Exercise data
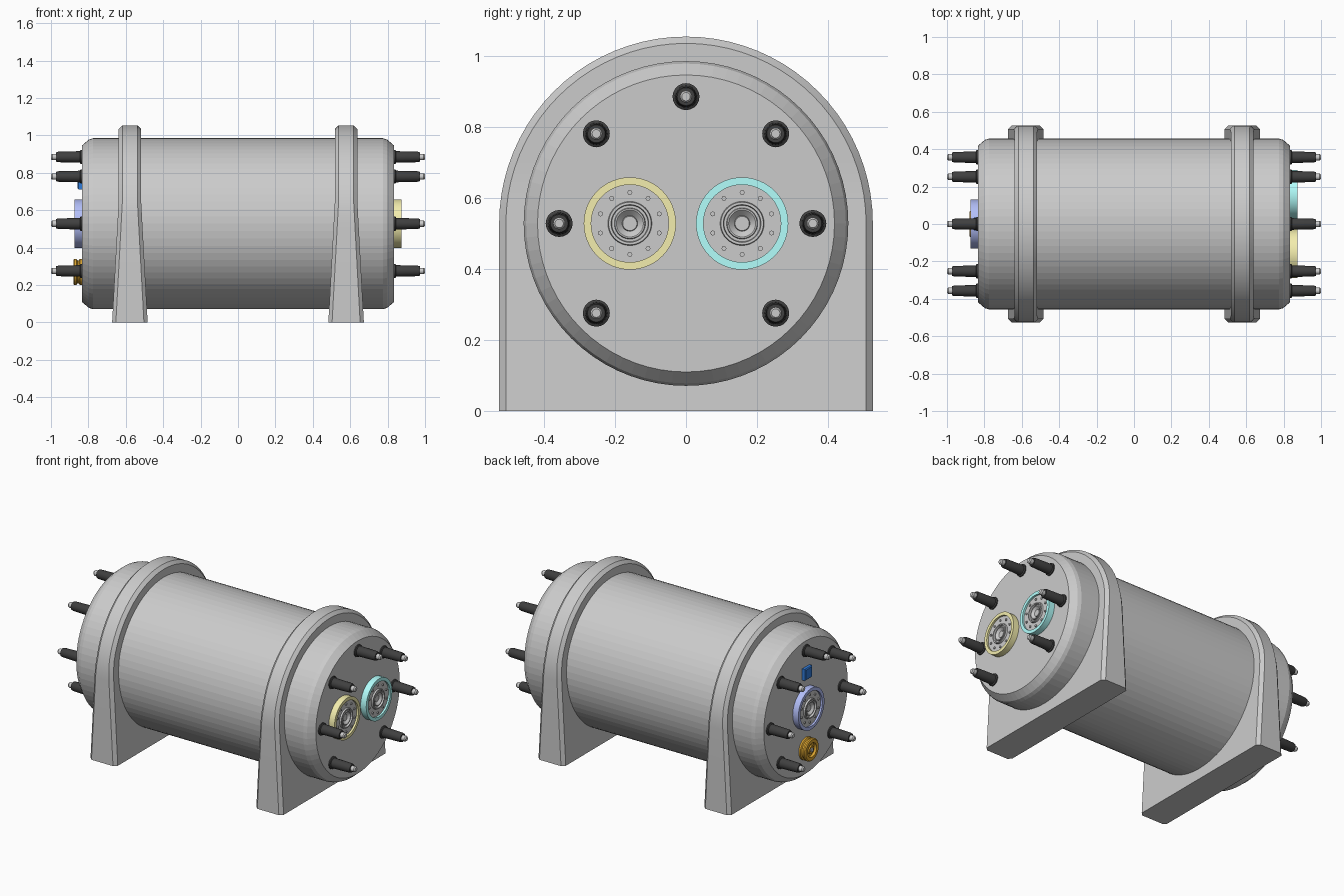
import bpy, math
from math import sin, cos, pi, radians

if "Cube" in bpy.data.objects:
    bpy.data.objects.remove(bpy.data.objects["Cube"])

AXIS_Z = 0.528
FACE = 0.835


def material(name, rgb):
    m = bpy.data.materials.new(name)
    m.diffuse_color = (*rgb, 1)
    m.use_nodes = True
    m.node_tree.nodes["Principled BSDF"].inputs["Base Color"].default_value = m.diffuse_color
    return m


BLACK = material("black", (0.05, 0.05, 0.05))
YELLOW = material("yellow", (0.9, 0.85, 0.42))
CYAN = material("cyan", (0.45, 1.0, 0.98))
BLUE = material("blue", (0.45, 0.52, 0.95))
ORANGE = material("orange", (0.72, 0.38, 0.03))
DARK_BLUE = material("dark_blue", (0.03, 0.2, 0.7))


def add(name, verts, faces, mat=None, smooth=None):
    me = bpy.data.meshes.new(name)
    me.from_pydata(verts, [], faces)
    ob = bpy.data.objects.new(name, me)
    bpy.context.collection.objects.link(ob)
    if mat:
        me.materials.append(mat)
    bpy.ops.object.select_all(action='DESELECT')
    ob.select_set(True)
    bpy.context.view_layer.objects.active = ob
    bpy.ops.object.mode_set(mode='EDIT')
    bpy.ops.mesh.select_all(action='SELECT')
    bpy.ops.mesh.normals_make_consistent(inside=False)
    bpy.ops.object.mode_set(mode='OBJECT')
    if smooth:
        bpy.ops.object.shade_smooth_by_angle(angle=radians(smooth))
    return ob


def lathe(name, profile, side=1, y=0, z=AXIS_Z, n=32, mat=None, smooth=35, closed=False):
    """Spin (x, radius) points round a line parallel to x; side mirrors it to the other end."""
    verts, faces = [], []
    for x, r in profile:
        for i in range(n):
            a = 2 * pi * i / n
            verts.append((side * x, y + r * sin(a), z + r * cos(a)))
    rings = len(profile)
    for k in range(rings if closed else rings - 1):
        b, c = k * n, (k + 1) % rings * n
        for i in range(n):
            j = (i + 1) % n
            faces.append((b + i, b + j, c + j, c + i))
    if not closed:
        faces += [tuple(range(n)), tuple(range((rings - 1) * n, rings * n))]
    return add(name, verts, faces, mat, smooth)


# Faceted tank body with chamfered ends
lathe("tank_body", [(-FACE, 0.418), (-0.797, 0.450), (-0.775, 0.457),
                    (0.775, 0.457), (0.797, 0.450), (FACE, 0.418)], n=72, smooth=None)


# Saddle straps: arch on straight legs that widen towards the floor
def strap(name, cx):
    def outline(r):
        pts = [(r, 0.0), (r, 0.3)]
        pts += [(r * cos(pi * i / 40), AXIS_Z + r * sin(pi * i / 40)) for i in range(41)]
        return pts + [(-r, 0.3), (-r, 0.0)]

    def half_width(z):
        return 0.06 + 0.035 * max(0, 0.65 - z) / 0.65

    verts, faces = [], []
    for sx, inset, r in ((-1, 0, 0.507), (-1, 0.02, 0.526), (1, 0.02, 0.526), (1, 0, 0.507)):
        verts += [(cx + sx * (half_width(z) - inset), y, z) for y, z in outline(r)]
    n = len(verts) // 4
    for k in range(3):
        faces += [(k * n + i, k * n + i + 1, (k + 1) * n + i + 1, (k + 1) * n + i)
                  for i in range(n - 1)]
    for b in (0, 3 * n):
        for i in range(n // 2):
            f = [b + i, b + i + 1, b + n - 2 - i, b + n - 1 - i]
            faces.append(tuple(dict.fromkeys(f)))
    bottom = [k * n for k in range(4)] + [k * n + n - 1 for k in (3, 2, 1, 0)]
    faces.append(tuple(bottom))
    add(name, verts, faces, smooth=20)


strap("left_strap", -0.578)
strap("right_strap", 0.578)

# Seven studs with bare tips on each end, none at the bottom
for side, end in ((-1, "left"), (1, "right")):
    for k in range(-3, 4):
        a = k * pi / 4
        pos = dict(side=side, y=0.357 * sin(a), z=AXIS_Z + 0.357 * cos(a))
        lathe(f"{end}_stud_{k + 4}", [(0.82, 0.038), (0.842, 0.038), (0.846, 0.031),
                                     (0.962, 0.028), (0.972, 0.025), (0.972, 0.017)],
              n=20, mat=BLACK, **pos)
        lathe(f"{end}_stud_tip_{k + 4}", [(0.96, 0.017), (0.993, 0.017), (1.0, 0.012)],
              n=16, **pos)


# Flanged ports: coloured ring, grey flange with stepped hub, ten bolts
def port(name, side, y, mat):
    lathe(name + "_ring", [(0.825, 0.130), (0.874, 0.130), (0.874, 0.109), (0.825, 0.109)],
          side, y, n=48, mat=mat, closed=True)
    lathe(name + "_flange", [(0.825, 0.110), (0.862, 0.110), (0.862, 0.062), (0.872, 0.060),
                             (0.872, 0.053), (0.860, 0.051), (0.860, 0.044), (0.868, 0.042),
                             (0.868, 0.038), (0.852, 0.022), (0.858, 0.020), (0.858, 0.004)],
          side, y, n=40)
    for k in range(10):
        a = 2 * pi * k / 10
        lathe(f"{name}_bolt_{k + 1}", [(0.855, 0.007), (0.868, 0.007)], side,
              y + 0.087 * sin(a), AXIS_Z + 0.087 * cos(a), n=8)


port("yellow_port", 1, -0.158, YELLOW)
port("cyan_port", 1, 0.158, CYAN)
port("blue_port", -1, 0, BLUE)

# Small grooved orange fitting below the blue port
lathe("orange_fitting", [(0.825, 0.070), (0.846, 0.070), (0.851, 0.062), (0.859, 0.062),
                         (0.864, 0.070), (0.874, 0.070), (0.880, 0.064), (0.880, 0.044),
                         (0.866, 0.040), (0.866, 0.026), (0.876, 0.024), (0.876, 0.003)],
      -1, 0, 0.27, mat=ORANGE)
lathe("fitting_pin", [(0.86, 0.013), (0.881, 0.013)], -1, 0, 0.27, n=16)

# Blue square plate above the blue port
plate = [(x, y, 0.748 + z) for x, h in ((-0.825, 0.036), (-0.853, 0.036), (-0.858, 0.031))
         for y, z in ((-h, -h), (h, -h), (h, h), (-h, h))]
sides = [(k + i, k + (i + 1) % 4, k + 4 + (i + 1) % 4, k + 4 + i) for k in (0, 4) for i in range(4)]
add("square_plate", plate, sides + [(0, 1, 2, 3), (8, 9, 10, 11)], DARK_BLUE)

Task item
Your answer must consist of every line in the listing that contains "True".

Output of the task
    m.use_nodes = True
    ob.select_set(True)
          side, y, n=48, mat=mat, closed=True)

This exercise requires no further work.